What you are asked to do: Could you filter the material and copy every line where the word "name" occurs?
┄┄┄┄┄┄
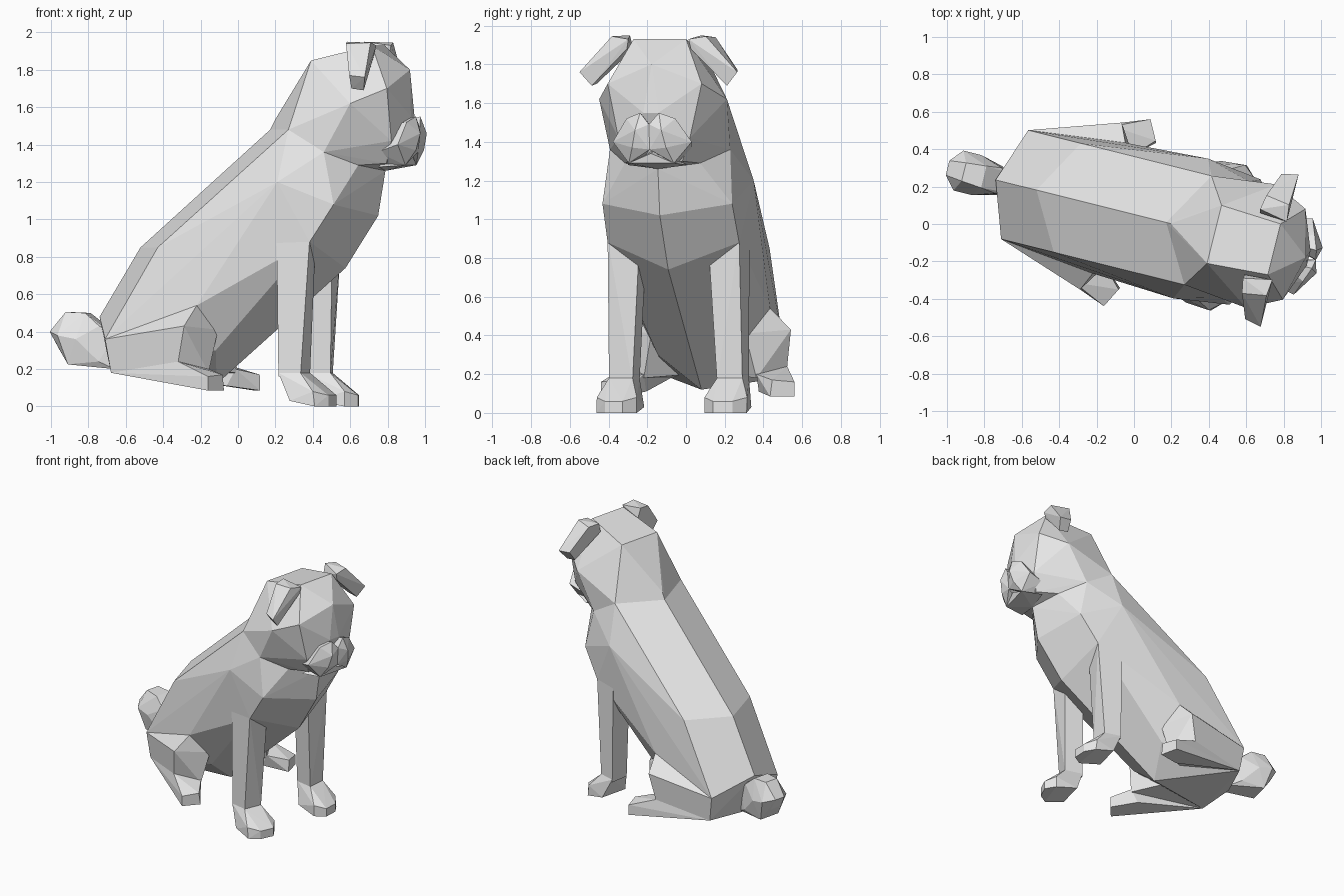
import bpy
import bmesh
import math
from mathutils import Matrix, Vector

default_cube = bpy.data.objects.get("Cube")
if default_cube:
    bpy.data.objects.remove(default_cube, do_unlink=True)

# One plain grey for the whole animal
grey = bpy.data.materials.new("light_grey")
grey.use_nodes = True
grey.diffuse_color = (0.8, 0.8, 0.8, 1)
shader = next(n for n in grey.node_tree.nodes if n.type == "BSDF_PRINCIPLED")
shader.inputs["Base Color"].default_value = grey.diffuse_color
shader.inputs["Roughness"].default_value = 0.8

# Parts are planned as (forward, outward, up), then the dog is turned a little
PLACE = Matrix.Rotation(math.radians(-14), 4, "Z") @ Matrix.Translation((0, 0.05, 0))


def faceted(name, points):
    """Make a flat-shaded faceted solid wrapped around its corner points."""
    bm = bmesh.new()
    for point in points:
        bm.verts.new(PLACE @ Vector(point))
    bmesh.ops.remove_doubles(bm, verts=bm.verts, dist=0.001)
    bmesh.ops.convex_hull(bm, input=bm.verts)
    loose = [v for v in bm.verts if not v.link_faces]
    bmesh.ops.delete(bm, geom=loose, context="VERTS")
    bmesh.ops.dissolve_limit(bm, angle_limit=math.radians(2),
                             verts=bm.verts, edges=bm.edges)
    bmesh.ops.recalc_face_normals(bm, faces=bm.faces)
    mesh = bpy.data.meshes.new(name)
    bm.to_mesh(mesh)
    bm.free()
    mesh.materials.append(grey)
    part = bpy.data.objects.new(name, mesh)
    bpy.context.collection.objects.link(part)
    return part


def flipped(points):
    return [(forward, -outward, up) for forward, outward, up in points]


def centred(name, half):
    """Symmetrical part described by its left half."""
    return faceted(name, half + flipped(half))


def paired(name, points):
    """Left part and its mirrored right twin."""
    faceted("left_" + name, points)
    faceted("right_" + name, flipped(points))


# Corners shared by neighbouring parts
nape = (.165, 0, 1.48)
shoulder_top = (.34, .3, 1.48)
jaw_corner = (.54, .32, 1.36)
jaw_side = (.7, .2, 1.29)
throat = (.8, 0, 1.26)
rump_side = (-.67, .3, .36)
rump_base = (-.64, .29, .18)
thigh_top = (-.15, .36, .54)
thigh_front = (-.06, .25, .41)
hock = (-.235, .43, .24)

# Torso: sloping back, deep chest and seated rump
centred("torso", [
    nape, shoulder_top, jaw_corner, jaw_side, throat,
    (-.55, 0, .85), (-.38, .3, .85),
    (-.775, 0, .48), rump_side, rump_base, (-.7, 0, .19),
    (.3, .385, 1.2), (.6, .345, 1.08), (.76, 0, 1.02),
    (.47, .35, .88), (.29, .36, .89), (.58, 0, .74),
    thigh_top, (-.08, .22, .3), (-.13, 0, .12),
])

# Head: skull, brow and cheeks
centred("head", [
    nape, shoulder_top, jaw_corner, jaw_side, throat,
    (.19, 0, 1.53), (.27, 0, 1.6),
    (.43, .16, 1.85), (.76, .14, 1.93),
    (.935, 0, 1.8), (.87, .25, 1.7), (.69, .34, 1.62),
    (.95, .04, 1.55), (.88, .19, 1.42), (.84, .14, 1.3),
])

# Muzzle: two drooping lips with a small chin between them
paired("muzzle", [
    (.98, .05, 1.55), (.95, .13, 1.52), (.92, .21, 1.4),
    (.94, .12, 1.29), (.99, 0, 1.49), (1.01, .07, 1.46),
    (.98, 0, 1.36), (.99, .09, 1.37),
    (.8, .05, 1.5), (.8, .18, 1.36), (.8, .1, 1.28),
])
centred("chin", [
    (.94, .12, 1.29), (.95, 0, 1.34), (.8, .16, 1.28), throat, (.85, 0, 1.36),
])

# Ears: folded slabs leaning outwards
paired("ear", [
    (.635, .19, 1.95), (.79, .16, 1.93), (.65, .27, 1.94), (.78, .25, 1.945),
    (.79, .42, 1.76), (.7, .4, 1.77), (.77, .36, 1.69), (.7, .35, 1.7),
    (.64, .17, 1.88), (.78, .17, 1.88),
])

# Front legs: tapering posts
paired("front_leg", [
    (.29, .36, .92), (.47, .35, .9), (.46, .185, .85), (.32, .185, .8),
    (.3, .36, .16), (.42, .355, .16), (.44, .225, .16), (.31, .22, .16),
])

# Front paws: low wedges
paired("front_paw", [
    (.3, .36, .18), (.42, .355, .18), (.44, .225, .18), (.31, .22, .18),
    (.37, .39, .03), (.37, .18, .03),
    (.5, .4, .08), (.57, .34, .06), (.59, .24, .06), (.53, .18, .08),
    (.51, .4, 0), (.57, .34, 0), (.59, .24, 0), (.53, .18, 0),
])

# Haunches: folded thighs against the flanks
paired("thigh", [
    rump_side, rump_base, thigh_top, thigh_front, hock,
    (-.195, .46, .43), (-.1, .3, .18), (-.3, .1, .2),
])

# Hind feet: long flat wedges turned outwards
paired("hind_foot", [
    rump_base, hock, (-.1, .3, .2), (-.15, .3, .11),
    (-.05, .515, .16), (.005, .41, .17), (-.05, .515, .085), (.01, .4, .085),
])

# Tail: short faceted stub
centred("tail", [
    (-.68, .05, .2), (-.68, .05, .38), (-.76, .08, .24), (-.76, .07, .43),
    (-.84, .06, .5), (-.95, .05, .505), (-.88, .11, .36), (-.98, .11, .38),
    (-1.04, .04, .4), (-.93, .08, .225), (-.99, .04, .31),
])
┄┄┄┄┄┄
Your response:
def faceted(name, points):
    mesh = bpy.data.meshes.new(name)
    part = bpy.data.objects.new(name, mesh)
def centred(name, half):
    return faceted(name, half + flipped(half))
def paired(name, points):
    faceted("left_" + name, points)
    faceted("right_" + name, flipped(points))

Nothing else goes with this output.